New election rules have the top two vote-earners in the primary contest moving to the general election.
Kenny Coble, a Republican owner of a construction company, and Assemblywoman Norma Torres, D-Chino, will face off to represent a district that includes Pomona, Montclair, Chino, Ontario and parts of Fontana.
Torres has represented the 61st Assembly District since 2008 and is finishing her second term.
Job creation and local control for the L.A./Ontario International Airport are considered major issues for the district. Ontario officials have been trying to regain control of the airport from its owner and operator Los Angeles World Airports.
"I feel very strongly about local control for the Ontario airport," Coble said.
"When Ontario gave up control to Los Angeles, it made sense, for L.A. to handle. But it's grown into a position now where that is not the case. The Ontario Airport is a key element of the infrastructure in this region."
Torres said local control of the airport is key to economic development for the area. She also said she carried legislation that allows for a member of SANBAG, the San Bernardino Associated Governments, to be on the Gold Line board. The Gold Line board is dominated by Los Angeles County officials.
"I think that has been my focus to encourage job growth," Torres said.

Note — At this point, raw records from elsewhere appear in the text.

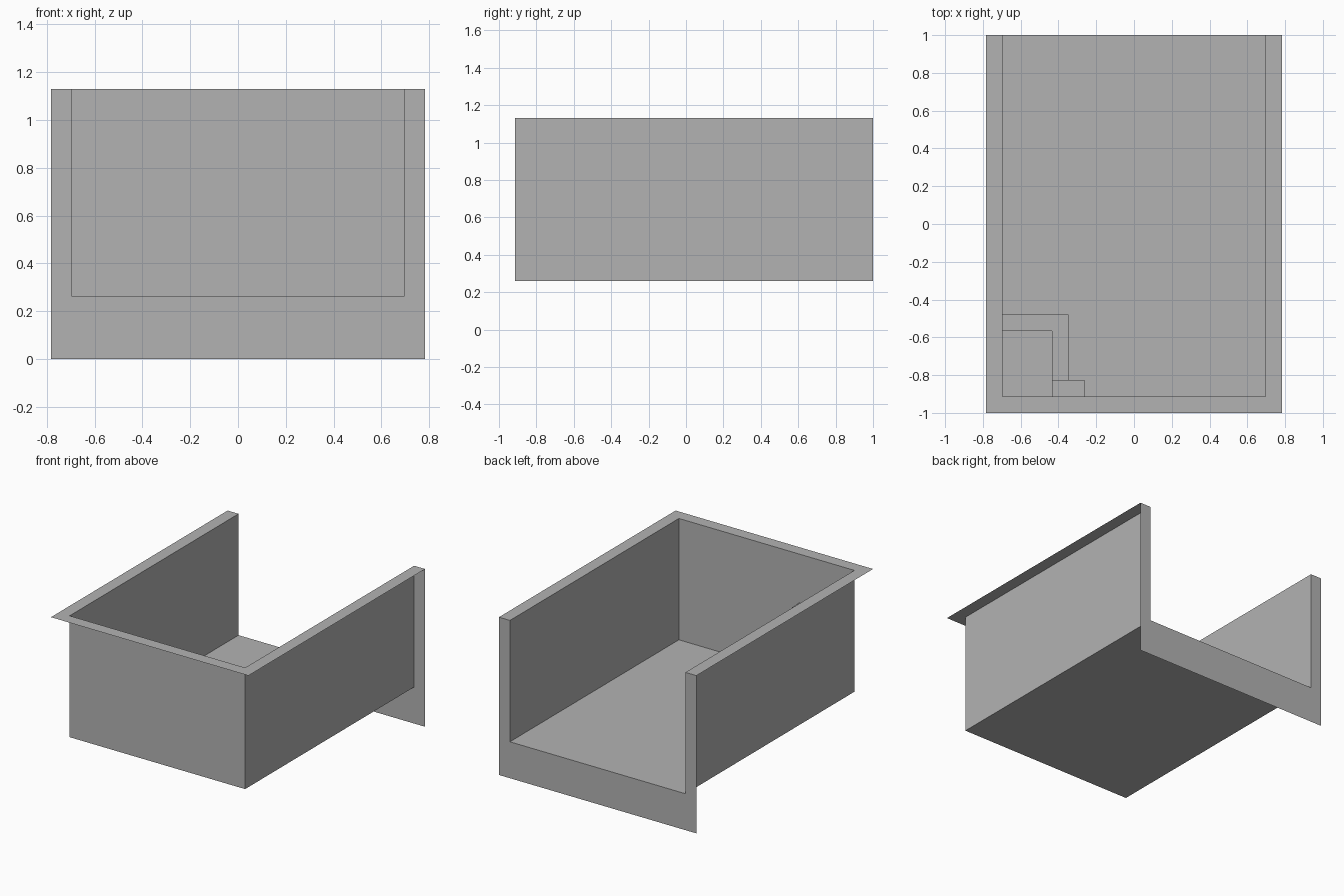
import bpy, bmesh

if "Cube" in bpy.data.objects:
    bpy.data.objects.remove(bpy.data.objects["Cube"])

U = 2 / 23                      # the model sits on a 23-unit grid
X_OUT, X_IN = 9 * U, 8 * U      # outer and inner half widths
Y0, Y_IN, Y1 = -1, -1 + U, 1    # front edge, inner front wall, open back end
FLOOR, TOP = 3 * U, 13 * U

grey = bpy.data.materials.new("plain grey")
grey.diffuse_color = (0.45, 0.45, 0.45, 1)
grey.use_nodes = True
grey.node_tree.nodes["Principled BSDF"].inputs["Base Color"].default_value = grey.diffuse_color


def make(name, polys):
    """Flat single-sided faces, one object per part."""
    bm = bmesh.new()
    for poly in polys:
        bm.faces.new([bm.verts.new(p) for p in poly])
    bmesh.ops.remove_doubles(bm, verts=bm.verts, dist=1e-5)
    mesh = bpy.data.meshes.new(name)
    bm.to_mesh(mesh)
    bm.free()
    mesh.materials.append(grey)
    obj = bpy.data.objects.new(name, mesh)
    bpy.context.collection.objects.link(obj)
    return obj


def wall(a, b, z0, z1):
    """Upright face from plan point a to b, facing right of that direction."""
    return [(*a, z0), (*b, z0), (*b, z1), (*a, z1)]


def flat(points, z):
    return [(x, y, z) for x, y in points]


# floor
make("floor", [flat([(-X_IN, Y_IN), (X_IN, Y_IN), (X_IN, Y1), (-X_IN, Y1)], FLOOR)])

# inner walls, facing into the room
make("left_wall", [wall((-X_IN, Y_IN), (-X_IN, Y1), FLOOR, TOP)])
make("right_wall", [wall((X_IN, Y1), (X_IN, Y_IN), FLOOR, TOP)])
make("front_wall", [wall((X_IN, Y_IN), (-X_IN, Y_IN), FLOOR, TOP)])

# flat U-shaped rim on top of the walls
make("top_rim", [flat([(-X_OUT, Y1), (-X_OUT, Y0), (X_OUT, Y0), (X_OUT, Y1),
                       (X_IN, Y1), (X_IN, Y_IN), (-X_IN, Y_IN), (-X_IN, Y1)], TOP)])

# U-shaped cut face at the open back end
profile = [(X_OUT, 0), (-X_OUT, 0), (-X_OUT, TOP), (-X_IN, TOP),
           (-X_IN, FLOOR), (X_IN, FLOOR), (X_IN, TOP), (X_OUT, TOP)]
make("back_end_face", [[(x, Y1, z) for x, z in profile]])

# low L-shaped partition around the front left corner
h = FLOOR + 3 * U
xa, xb = -5 * U, -4 * U
ya, yb, yc = Y_IN + U, Y_IN + 4 * U, Y_IN + 5 * U
make("corner_partition", [
    flat([(-X_IN, yb), (xa, yb), (xa, ya), (xb, ya), (xb, yc), (-X_IN, yc)], h),
    wall((-X_IN, yb), (xa, yb), FLOOR, h), wall((xa, yb), (xa, ya), FLOOR, h),
    wall((xb, ya), (xb, yc), FLOOR, h), wall((xb, yc), (-X_IN, yc), FLOOR, h)])

# taller post where the partition meets the front wall
p, xc = FLOOR + 6 * U, -3 * U
make("partition_post", [
    flat([(xa, Y_IN), (xc, Y_IN), (xc, ya), (xa, ya)], p),
    wall((xc, Y_IN), (xc, ya), FLOOR, p),
    wall((xc, ya), (xa, ya), FLOOR, p),
    wall((xa, ya), (xa, Y_IN), FLOOR, p)])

"If you look at my legislation, that has been our primary focus to ensure we grow the economy in the Inland Empire. One example is the Gold Line extension to the Ontario airport. Those are real jobs and a real benefit, not just to the Assembly, but to the benefit of the region. My plans are to continue to work with (Los Angeles and San Bernardino) counties to ensure that goal becomes a reality."
Recent legislation that has been a sore issue for local officials has been the loss of redevelopment money with the dissolution of redevelopment agencies.
Gov. Jerry Brown and the majority Democrats in Sacramento decided to do away with the state's redevelopment agencies this year in order to divert property tax money to schools and public services as the state faces major budget shortfalls.
"That was obviously a very difficult decision for me, especially coming from local government," Torres said.
"However, when you are faced with a $32 billion deficit and when you are having to cut 75 percent of the budget spent on education, we have to set priorities ... we can no longer continue to back pay school districts, so cities can have money to give away to their developer friends."
Local officials have derided the decision because issues of borrowed money and remaining revenue for existing projects stays unresolved.
Regional leaders said they now lose the ability to finance major development projects, attract businesses and create jobs.
Coble, chairman of the Pomona Planning Commission, called attention to an unfinished mixed use project on Second Street and the loss of a street widening project in Montclair.
"Norma voted to take away the RDA funds and that hurt us," Coble said.
"Our redevelopment train was starting to roll and she voted against that."
Reach Neil via email, call him at 909-483-9356, or find him on Twitter @InlandGov.